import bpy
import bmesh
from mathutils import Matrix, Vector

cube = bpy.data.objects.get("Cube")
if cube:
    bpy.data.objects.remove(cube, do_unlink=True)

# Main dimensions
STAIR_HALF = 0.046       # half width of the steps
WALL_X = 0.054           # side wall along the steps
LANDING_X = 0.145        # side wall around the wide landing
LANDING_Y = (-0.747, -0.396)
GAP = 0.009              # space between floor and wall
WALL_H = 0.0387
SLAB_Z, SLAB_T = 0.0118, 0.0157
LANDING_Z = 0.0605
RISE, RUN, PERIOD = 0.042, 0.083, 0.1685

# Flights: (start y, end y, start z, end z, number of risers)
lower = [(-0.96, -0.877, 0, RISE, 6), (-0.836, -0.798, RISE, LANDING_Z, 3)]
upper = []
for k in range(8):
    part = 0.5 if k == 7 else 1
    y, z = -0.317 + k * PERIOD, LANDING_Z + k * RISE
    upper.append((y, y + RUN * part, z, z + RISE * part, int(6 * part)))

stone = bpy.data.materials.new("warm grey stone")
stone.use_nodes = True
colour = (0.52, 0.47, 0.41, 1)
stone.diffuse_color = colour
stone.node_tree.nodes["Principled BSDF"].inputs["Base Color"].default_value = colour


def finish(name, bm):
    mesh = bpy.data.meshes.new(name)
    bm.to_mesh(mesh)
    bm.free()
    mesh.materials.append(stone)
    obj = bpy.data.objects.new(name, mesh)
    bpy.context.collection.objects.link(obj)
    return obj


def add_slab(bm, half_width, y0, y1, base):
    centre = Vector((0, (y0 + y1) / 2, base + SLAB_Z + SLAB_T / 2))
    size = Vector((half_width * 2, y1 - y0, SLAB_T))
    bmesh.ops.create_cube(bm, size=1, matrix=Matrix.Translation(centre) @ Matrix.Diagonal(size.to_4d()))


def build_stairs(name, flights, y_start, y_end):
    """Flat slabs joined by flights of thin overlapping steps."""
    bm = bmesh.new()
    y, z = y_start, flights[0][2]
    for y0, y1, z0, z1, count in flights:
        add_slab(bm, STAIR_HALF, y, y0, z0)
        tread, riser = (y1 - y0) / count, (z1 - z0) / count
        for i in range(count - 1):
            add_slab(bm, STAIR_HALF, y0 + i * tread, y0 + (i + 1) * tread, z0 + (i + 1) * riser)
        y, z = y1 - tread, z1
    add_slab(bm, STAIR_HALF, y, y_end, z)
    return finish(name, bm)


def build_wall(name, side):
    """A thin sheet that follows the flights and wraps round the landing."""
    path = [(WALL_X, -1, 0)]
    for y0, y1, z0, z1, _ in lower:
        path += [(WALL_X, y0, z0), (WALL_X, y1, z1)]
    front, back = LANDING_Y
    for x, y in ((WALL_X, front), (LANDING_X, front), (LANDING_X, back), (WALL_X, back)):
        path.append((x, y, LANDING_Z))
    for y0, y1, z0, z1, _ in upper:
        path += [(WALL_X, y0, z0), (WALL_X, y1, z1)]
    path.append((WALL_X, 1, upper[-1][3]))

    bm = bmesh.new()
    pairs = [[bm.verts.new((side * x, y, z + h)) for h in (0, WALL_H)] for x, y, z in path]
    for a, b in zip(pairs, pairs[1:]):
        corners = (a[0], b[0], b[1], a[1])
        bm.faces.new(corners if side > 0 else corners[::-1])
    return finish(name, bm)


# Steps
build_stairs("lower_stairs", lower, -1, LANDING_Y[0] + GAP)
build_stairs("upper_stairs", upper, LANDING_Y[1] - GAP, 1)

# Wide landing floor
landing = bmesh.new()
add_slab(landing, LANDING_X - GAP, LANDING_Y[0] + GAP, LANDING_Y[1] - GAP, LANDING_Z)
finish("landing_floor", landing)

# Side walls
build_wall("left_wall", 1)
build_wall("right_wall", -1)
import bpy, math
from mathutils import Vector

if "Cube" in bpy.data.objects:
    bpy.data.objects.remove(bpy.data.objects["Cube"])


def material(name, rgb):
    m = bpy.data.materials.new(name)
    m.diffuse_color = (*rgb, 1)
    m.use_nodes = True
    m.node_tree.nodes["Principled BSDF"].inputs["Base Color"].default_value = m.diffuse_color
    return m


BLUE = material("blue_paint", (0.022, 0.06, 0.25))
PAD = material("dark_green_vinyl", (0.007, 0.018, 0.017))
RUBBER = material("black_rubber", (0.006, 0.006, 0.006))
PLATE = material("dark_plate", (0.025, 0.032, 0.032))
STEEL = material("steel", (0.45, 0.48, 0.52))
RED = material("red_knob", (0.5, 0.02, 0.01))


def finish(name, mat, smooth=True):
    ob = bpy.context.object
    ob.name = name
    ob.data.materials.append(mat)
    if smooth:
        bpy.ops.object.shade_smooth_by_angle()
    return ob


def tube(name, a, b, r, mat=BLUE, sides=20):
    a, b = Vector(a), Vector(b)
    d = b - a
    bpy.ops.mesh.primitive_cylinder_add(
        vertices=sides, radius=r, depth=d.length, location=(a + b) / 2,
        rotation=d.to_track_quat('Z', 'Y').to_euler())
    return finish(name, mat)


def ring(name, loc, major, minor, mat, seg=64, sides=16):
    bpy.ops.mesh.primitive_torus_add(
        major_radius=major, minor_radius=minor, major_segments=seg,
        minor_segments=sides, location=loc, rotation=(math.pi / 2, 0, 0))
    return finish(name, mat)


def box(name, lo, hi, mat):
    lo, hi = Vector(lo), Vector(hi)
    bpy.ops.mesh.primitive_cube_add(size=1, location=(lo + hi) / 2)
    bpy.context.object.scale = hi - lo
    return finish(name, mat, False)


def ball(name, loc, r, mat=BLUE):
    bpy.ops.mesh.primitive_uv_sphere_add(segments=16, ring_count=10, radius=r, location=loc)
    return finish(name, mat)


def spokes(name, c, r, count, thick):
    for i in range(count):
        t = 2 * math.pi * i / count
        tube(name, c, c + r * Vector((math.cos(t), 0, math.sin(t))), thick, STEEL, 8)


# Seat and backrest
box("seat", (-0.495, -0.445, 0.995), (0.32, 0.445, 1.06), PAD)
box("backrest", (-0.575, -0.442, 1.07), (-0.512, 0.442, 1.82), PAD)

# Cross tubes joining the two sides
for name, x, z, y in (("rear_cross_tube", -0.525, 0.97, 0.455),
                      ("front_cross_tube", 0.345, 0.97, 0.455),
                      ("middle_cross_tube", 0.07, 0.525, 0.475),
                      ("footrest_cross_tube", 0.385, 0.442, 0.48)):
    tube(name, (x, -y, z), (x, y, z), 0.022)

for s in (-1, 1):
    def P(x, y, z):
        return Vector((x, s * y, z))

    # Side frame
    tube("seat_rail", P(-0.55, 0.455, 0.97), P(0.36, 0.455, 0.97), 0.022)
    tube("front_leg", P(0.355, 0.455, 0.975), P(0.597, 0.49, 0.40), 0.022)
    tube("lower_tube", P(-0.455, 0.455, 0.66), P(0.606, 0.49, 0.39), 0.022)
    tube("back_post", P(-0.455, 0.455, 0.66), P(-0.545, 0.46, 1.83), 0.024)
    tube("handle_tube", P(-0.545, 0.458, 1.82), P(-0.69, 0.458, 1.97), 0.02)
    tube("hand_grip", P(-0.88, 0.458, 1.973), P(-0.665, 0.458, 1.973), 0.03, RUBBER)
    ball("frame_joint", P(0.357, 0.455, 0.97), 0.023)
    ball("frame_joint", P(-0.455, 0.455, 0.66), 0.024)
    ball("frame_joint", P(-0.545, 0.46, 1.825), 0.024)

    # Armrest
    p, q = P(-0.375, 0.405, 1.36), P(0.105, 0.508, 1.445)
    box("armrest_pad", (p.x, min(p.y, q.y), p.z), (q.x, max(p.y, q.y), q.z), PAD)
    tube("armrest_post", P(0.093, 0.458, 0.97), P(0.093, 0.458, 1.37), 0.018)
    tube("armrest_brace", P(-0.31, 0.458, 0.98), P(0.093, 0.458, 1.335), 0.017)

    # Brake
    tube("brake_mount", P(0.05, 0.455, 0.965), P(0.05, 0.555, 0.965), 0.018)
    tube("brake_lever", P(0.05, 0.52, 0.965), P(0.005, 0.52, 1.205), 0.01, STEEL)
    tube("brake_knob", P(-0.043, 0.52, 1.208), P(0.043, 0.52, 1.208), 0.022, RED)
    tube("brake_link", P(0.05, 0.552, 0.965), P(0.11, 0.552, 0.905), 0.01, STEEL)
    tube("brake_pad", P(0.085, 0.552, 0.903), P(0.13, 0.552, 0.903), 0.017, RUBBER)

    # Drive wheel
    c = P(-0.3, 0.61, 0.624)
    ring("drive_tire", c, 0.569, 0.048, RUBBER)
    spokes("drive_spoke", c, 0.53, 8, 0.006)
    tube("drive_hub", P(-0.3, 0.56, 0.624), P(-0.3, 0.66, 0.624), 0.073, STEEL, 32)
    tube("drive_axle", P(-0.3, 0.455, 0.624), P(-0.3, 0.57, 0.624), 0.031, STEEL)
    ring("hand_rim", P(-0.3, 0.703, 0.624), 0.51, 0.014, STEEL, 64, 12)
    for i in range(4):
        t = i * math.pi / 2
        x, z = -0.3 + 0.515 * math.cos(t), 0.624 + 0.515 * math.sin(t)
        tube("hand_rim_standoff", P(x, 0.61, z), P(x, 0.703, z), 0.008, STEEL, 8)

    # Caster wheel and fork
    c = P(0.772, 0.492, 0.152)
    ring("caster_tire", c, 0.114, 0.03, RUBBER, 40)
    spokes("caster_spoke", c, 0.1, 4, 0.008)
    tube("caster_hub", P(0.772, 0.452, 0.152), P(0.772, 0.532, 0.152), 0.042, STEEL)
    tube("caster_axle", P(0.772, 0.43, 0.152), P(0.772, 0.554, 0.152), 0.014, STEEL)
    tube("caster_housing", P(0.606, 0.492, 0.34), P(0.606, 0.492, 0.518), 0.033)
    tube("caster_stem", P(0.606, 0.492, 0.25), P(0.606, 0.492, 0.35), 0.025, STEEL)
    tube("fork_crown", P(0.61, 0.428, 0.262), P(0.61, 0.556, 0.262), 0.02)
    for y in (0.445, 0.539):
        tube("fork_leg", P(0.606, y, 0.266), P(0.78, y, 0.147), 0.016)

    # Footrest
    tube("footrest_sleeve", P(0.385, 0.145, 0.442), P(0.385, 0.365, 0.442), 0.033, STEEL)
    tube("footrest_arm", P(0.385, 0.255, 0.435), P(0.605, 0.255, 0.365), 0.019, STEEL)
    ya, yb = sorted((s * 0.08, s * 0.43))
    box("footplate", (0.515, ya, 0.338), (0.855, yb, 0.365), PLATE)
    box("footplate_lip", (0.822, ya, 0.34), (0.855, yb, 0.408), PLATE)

> _Required action_:
Taking the material above as a whole, how many of its lines contain "return"? The reply should be that number alone.

> _Answer to the exercise_:
10